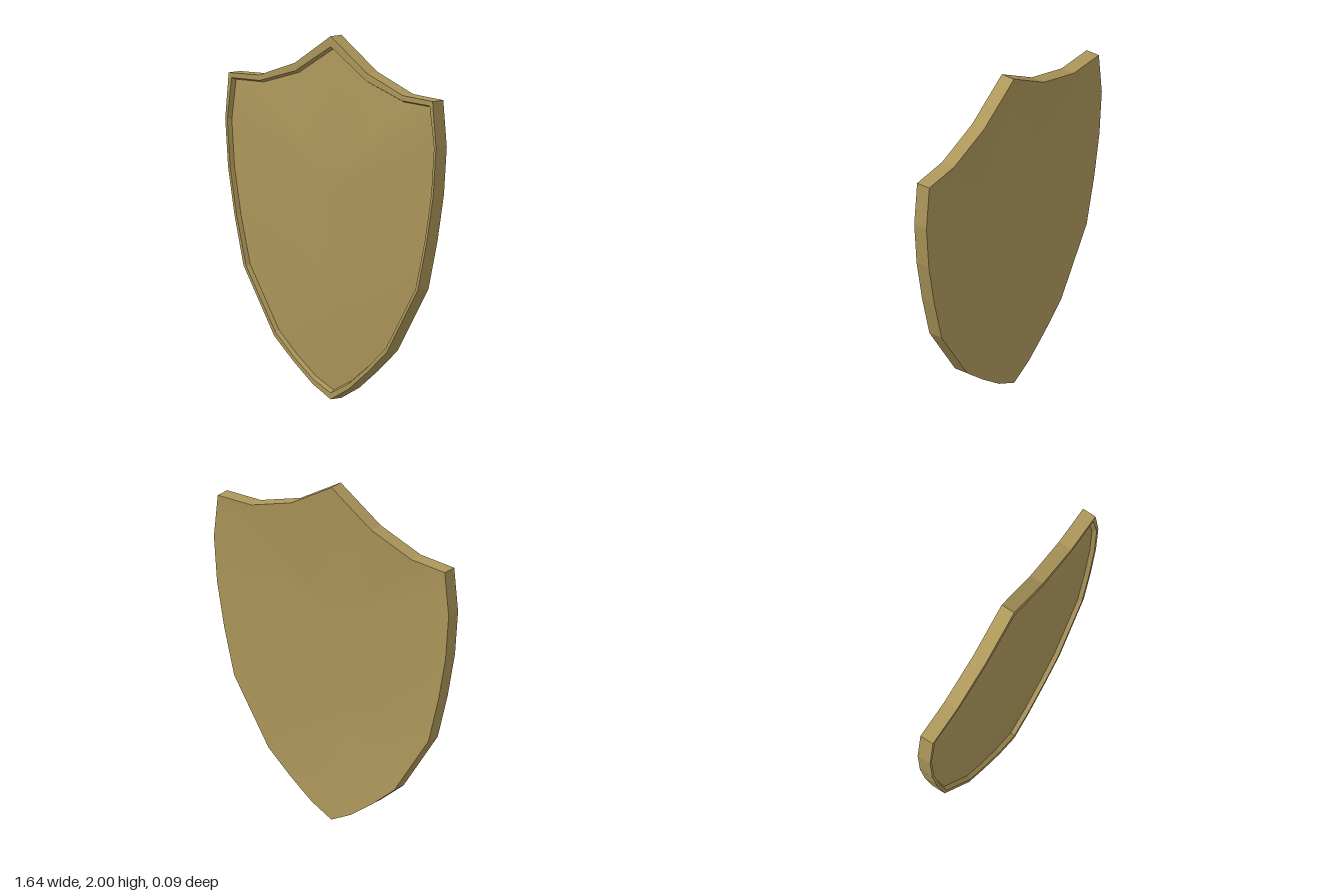
import * as THREE from 'three';
import { mergeVertices } from 'three/addons/utils/BufferGeometryUtils.js';

const FRONT = 0.035, BACK = -0.047, PEAK = 0.047, PANEL_EDGE = 0.012, HOLLOW = -0.008;

// Half outlines from the top point, down the +x side, to the bottom point
const OUTER = [[0, 2], [0.28, 1.825], [0.56, 1.73], [0.795, 1.72], [0.822, 1.465], [0.8, 1.2],
  [0.75, 0.94], [0.68, 0.67], [0.44, 0.305], [0.29, 0.18], [0.14, 0.07], [0, 0]];
const INNER = [[0, 1.942], [0.275, 1.782], [0.555, 1.7], [0.772, 1.694], [0.806, 1.465], [0.784, 1.2],
  [0.733, 0.94], [0.66, 0.67], [0.43, 0.325], [0.285, 0.203], [0.138, 0.098], [0, 0.035]];

// Mirror a half outline into a closed loop at depth z
function loop(half, z) {
  const left = half.slice(1, -1).reverse().map(([x, y]) => [-x, y]);
  return [...half, ...left].map(([x, y]) => new THREE.Vector3(x, y, z));
}

// Skin a chain of loops, ordered back to front and outside to inside
function skin(loops, smooth) {
  const n = loops[0].length, pos = [], index = [];
  loops.forEach(l => l.forEach(p => pos.push(p.x, p.y, p.z)));
  for (let r = 0; r < loops.length - 1; r++) {
    for (let i = 0; i < n; i++) {
      const j = (i + 1) % n, a = r * n, b = a + n;
      index.push(a + i, b + i, b + j, a + i, b + j, a + j);
    }
  }
  let geo = new THREE.BufferGeometry();
  geo.setAttribute('position', new THREE.Float32BufferAttribute(pos, 3));
  geo.setIndex(index);
  geo = smooth ? mergeVertices(geo) : geo.toNonIndexed();
  geo.computeVertexNormals();
  return geo;
}

// Shrink an edge loop towards a short upright spine, curving to centreZ
function dome(edge, centreZ, steps) {
  const rings = [];
  for (let s = 0; s <= steps; s++) {
    const t = 1 - s / steps;
    rings.push(edge.map(p => {
      const spineY = THREE.MathUtils.clamp(p.y, 0.7, 1.2);
      return new THREE.Vector3(p.x * t, spineY + (p.y - spineY) * t,
        centreZ + (p.z - centreZ) * Math.pow(t, 1.5));
    }));
  }
  return rings;
}

export function createModel() {
  const group = new THREE.Group();
  group.name = 'shield';
  const brass = new THREE.MeshStandardMaterial({ color: 0xae985b });
  brass.name = 'brass';

  const add = (name, geometry) => {
    const mesh = new THREE.Mesh(geometry, brass);
    mesh.name = name;
    group.add(mesh);
  };

  const back = loop(OUTER, BACK);
  const front = loop(OUTER, FRONT);
  const rimInner = loop(INNER, FRONT);
  // Panel edge sits slightly inside and behind the rim
  const panelEdge = loop(INNER.map(([x, y]) => [x * 0.985, 1 + (y - 1) * 0.986]), PANEL_EDGE);

  add('outerEdge', skin([back, front], false));
  add('frontRim', skin([front, rimInner], false));
  add('rimInnerWall', skin([rimInner, panelEdge], false));
  add('frontPanel', skin(dome(panelEdge, PEAK, 6), true));
  // Hollow back
  add('backPanel', skin(dome(back, HOLLOW, 6).reverse(), true));
  return group;
}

○ ○ ○ ○ ○ ○ ○

• **Exercise details**:
Show the lines above with "left".

• **Solution below**:
  const left = half.slice(1, -1).reverse().map(([x, y]) => [-x, y]);
  return [...half, ...left].map(([x, y]) => new THREE.Vector3(x, y, z));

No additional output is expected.